^Wilkinson, S. M.; Banister, S. D.; Kassiou, M. (2015). "Bioisosteric Fluorine in the Clandestine Design of Synthetic Cannabinoids". Australian Journal of Chemistry68: 4. doi:10.1071/CH14198.
^David McQuade, Simon Hudson, Paul I. Dargan, David M. Wood (March 2013). "First European case of convulsions related to analytically confirmed use of the synthetic cannabinoid receptor agonist AM-2201". European Journal of Clinical Pharmacology69 (3): 373–376. doi:10.1007/s00228-012-1379-2.
^WO patent 0128557, Makriyannis A, Deng H, "Cannabimimetic indole derivatives", granted 2001-06-07

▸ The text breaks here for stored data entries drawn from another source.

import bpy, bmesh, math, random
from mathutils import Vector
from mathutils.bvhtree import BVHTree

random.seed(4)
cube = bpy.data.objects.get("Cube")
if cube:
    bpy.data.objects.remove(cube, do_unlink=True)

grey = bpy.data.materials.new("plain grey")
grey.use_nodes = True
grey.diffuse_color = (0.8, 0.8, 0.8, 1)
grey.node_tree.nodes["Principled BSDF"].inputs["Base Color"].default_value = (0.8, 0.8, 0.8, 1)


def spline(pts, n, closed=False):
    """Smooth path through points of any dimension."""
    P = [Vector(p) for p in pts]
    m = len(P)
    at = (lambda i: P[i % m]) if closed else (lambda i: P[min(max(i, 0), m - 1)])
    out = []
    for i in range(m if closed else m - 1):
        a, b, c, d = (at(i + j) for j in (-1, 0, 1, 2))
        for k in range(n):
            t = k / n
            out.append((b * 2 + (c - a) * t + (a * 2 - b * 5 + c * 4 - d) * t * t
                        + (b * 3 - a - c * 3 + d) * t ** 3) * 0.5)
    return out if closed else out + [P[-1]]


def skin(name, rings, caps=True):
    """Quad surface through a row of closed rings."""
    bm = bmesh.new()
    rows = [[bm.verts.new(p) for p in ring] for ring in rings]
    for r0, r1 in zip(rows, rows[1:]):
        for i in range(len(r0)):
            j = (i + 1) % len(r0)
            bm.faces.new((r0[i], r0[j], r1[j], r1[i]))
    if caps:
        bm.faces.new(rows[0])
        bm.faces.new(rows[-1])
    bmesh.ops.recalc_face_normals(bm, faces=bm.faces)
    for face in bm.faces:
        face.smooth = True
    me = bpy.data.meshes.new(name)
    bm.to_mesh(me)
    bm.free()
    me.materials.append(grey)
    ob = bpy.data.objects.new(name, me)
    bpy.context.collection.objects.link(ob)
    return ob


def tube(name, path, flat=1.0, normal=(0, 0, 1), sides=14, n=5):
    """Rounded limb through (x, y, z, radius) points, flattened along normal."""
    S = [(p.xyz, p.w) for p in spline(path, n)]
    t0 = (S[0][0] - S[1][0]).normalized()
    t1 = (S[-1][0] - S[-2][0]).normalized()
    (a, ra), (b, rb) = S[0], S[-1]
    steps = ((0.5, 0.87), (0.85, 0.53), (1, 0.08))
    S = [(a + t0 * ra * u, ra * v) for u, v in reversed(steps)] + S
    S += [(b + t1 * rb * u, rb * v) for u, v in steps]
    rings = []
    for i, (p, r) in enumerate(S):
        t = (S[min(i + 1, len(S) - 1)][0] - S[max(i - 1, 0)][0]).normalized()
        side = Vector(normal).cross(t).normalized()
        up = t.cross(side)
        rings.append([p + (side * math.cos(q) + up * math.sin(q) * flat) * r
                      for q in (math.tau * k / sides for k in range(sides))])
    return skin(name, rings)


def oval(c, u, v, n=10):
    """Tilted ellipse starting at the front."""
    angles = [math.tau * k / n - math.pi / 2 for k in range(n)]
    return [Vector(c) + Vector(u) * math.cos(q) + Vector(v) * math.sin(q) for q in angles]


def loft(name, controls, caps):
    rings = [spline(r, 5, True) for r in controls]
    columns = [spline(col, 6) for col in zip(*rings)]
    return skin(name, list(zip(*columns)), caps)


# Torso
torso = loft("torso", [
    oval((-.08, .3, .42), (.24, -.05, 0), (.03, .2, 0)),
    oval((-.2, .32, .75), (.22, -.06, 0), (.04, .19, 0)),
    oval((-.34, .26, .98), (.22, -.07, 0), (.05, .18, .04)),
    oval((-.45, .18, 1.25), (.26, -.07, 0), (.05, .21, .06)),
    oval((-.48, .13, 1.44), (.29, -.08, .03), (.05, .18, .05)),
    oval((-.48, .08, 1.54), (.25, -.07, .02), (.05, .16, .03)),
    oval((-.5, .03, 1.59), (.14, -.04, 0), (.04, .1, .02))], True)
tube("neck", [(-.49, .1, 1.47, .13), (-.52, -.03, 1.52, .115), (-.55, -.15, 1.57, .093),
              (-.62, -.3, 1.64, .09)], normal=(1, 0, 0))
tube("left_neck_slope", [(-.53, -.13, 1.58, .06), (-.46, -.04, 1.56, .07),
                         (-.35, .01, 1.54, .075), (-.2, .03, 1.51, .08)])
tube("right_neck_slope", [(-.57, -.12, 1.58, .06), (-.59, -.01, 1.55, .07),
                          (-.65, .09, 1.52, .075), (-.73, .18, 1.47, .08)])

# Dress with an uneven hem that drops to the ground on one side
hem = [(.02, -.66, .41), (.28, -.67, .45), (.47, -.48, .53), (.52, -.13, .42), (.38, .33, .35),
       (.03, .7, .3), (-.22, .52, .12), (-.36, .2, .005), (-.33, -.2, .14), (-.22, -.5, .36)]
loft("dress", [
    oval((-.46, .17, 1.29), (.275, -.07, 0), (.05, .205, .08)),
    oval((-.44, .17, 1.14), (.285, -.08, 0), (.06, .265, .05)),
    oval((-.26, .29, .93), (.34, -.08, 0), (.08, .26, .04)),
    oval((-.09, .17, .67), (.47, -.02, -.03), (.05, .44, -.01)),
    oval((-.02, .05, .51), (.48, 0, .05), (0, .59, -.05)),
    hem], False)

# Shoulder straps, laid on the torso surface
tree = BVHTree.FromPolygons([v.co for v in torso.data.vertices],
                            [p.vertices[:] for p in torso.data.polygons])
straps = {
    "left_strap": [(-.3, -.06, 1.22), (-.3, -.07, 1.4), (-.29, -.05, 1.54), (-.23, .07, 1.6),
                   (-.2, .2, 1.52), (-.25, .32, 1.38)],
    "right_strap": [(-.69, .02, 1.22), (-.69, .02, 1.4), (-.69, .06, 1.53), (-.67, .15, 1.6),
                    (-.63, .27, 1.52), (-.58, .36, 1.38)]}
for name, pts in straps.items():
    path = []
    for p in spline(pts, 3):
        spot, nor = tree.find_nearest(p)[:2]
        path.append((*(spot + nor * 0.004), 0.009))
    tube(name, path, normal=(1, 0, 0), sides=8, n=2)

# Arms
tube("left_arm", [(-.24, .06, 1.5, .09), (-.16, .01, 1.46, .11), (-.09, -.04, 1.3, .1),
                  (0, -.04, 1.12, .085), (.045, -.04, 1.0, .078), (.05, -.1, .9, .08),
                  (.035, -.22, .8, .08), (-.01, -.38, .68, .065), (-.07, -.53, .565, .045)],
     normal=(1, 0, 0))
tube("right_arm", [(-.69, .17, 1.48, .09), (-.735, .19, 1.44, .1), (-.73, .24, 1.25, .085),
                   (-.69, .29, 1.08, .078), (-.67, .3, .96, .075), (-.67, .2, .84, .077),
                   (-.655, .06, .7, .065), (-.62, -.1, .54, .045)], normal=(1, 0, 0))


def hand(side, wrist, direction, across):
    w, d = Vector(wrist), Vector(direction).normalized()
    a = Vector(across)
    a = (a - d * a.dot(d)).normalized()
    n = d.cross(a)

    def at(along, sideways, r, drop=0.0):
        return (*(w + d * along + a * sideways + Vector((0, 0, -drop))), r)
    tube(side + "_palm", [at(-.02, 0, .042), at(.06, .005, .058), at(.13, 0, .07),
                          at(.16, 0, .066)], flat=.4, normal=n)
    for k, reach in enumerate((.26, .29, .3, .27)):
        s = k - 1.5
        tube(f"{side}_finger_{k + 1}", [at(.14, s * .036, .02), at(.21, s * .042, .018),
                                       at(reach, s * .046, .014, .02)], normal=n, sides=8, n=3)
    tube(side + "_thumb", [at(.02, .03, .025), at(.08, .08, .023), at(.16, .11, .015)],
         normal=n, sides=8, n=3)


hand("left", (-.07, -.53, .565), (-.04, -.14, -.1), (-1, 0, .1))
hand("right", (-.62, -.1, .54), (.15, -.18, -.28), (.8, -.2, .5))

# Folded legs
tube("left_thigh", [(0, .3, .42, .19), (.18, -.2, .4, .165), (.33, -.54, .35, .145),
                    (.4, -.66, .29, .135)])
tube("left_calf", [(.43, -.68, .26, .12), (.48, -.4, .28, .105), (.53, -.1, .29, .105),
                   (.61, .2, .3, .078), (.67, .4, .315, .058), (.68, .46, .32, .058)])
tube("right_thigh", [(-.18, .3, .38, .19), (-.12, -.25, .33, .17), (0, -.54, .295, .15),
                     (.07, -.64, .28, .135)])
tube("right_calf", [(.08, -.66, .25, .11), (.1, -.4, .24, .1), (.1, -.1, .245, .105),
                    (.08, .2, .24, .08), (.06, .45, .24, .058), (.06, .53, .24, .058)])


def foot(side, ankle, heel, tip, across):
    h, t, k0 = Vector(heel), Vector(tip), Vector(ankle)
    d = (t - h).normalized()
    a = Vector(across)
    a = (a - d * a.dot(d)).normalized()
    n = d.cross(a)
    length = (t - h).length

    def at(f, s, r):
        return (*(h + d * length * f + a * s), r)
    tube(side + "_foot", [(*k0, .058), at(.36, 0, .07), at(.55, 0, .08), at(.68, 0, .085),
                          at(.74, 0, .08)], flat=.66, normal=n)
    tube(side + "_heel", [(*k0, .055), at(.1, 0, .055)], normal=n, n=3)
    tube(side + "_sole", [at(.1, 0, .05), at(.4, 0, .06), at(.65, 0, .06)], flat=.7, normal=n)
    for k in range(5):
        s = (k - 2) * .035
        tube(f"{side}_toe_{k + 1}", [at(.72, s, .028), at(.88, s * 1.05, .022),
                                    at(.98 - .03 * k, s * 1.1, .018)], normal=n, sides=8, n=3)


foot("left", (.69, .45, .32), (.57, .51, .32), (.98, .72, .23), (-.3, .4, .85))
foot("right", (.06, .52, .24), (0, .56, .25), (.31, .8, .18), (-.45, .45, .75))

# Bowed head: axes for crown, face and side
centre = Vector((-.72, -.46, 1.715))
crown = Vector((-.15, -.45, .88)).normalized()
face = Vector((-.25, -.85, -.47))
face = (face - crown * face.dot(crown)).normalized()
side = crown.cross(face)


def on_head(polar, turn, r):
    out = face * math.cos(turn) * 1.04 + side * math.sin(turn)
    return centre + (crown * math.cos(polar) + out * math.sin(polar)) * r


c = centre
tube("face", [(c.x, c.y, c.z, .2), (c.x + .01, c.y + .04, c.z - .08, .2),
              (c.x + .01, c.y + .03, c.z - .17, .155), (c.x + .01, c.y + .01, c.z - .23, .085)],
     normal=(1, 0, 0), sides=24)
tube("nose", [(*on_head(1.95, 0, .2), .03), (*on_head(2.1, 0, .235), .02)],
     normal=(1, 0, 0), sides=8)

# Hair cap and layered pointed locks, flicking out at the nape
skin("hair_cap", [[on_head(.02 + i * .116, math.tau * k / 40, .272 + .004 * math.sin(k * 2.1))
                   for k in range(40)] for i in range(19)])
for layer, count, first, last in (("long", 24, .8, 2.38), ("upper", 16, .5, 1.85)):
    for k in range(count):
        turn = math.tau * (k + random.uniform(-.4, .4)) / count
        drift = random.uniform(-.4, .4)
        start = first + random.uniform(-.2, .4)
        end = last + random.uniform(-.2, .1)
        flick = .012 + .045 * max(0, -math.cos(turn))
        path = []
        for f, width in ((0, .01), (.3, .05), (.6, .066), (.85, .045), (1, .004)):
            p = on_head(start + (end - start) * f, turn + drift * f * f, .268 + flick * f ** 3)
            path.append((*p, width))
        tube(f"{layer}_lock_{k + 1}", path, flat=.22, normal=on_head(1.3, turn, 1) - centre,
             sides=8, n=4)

^ abBanister, S. D.; Stuart, J.; Kevin, R. C.; Edington, A.; Longworth, M.; Wilkinson, S. M.; Beinat, C.; Buchanan, A. S.; Hibbs, D. E.; Glass, M.; Connor, M.; McGregor, I. S.; Kassiou, M. (2015). "Effects of Bioisosteric Fluorine in Synthetic Cannabinoid Designer Drugs JWH-018, AM-2201, UR-144, XLR-11, PB-22, 5F-PB-22, APICA, and STS-135". ACS Chemical Neuroscience: 150508124201002. doi:10.1021/acschemneuro.5b00107.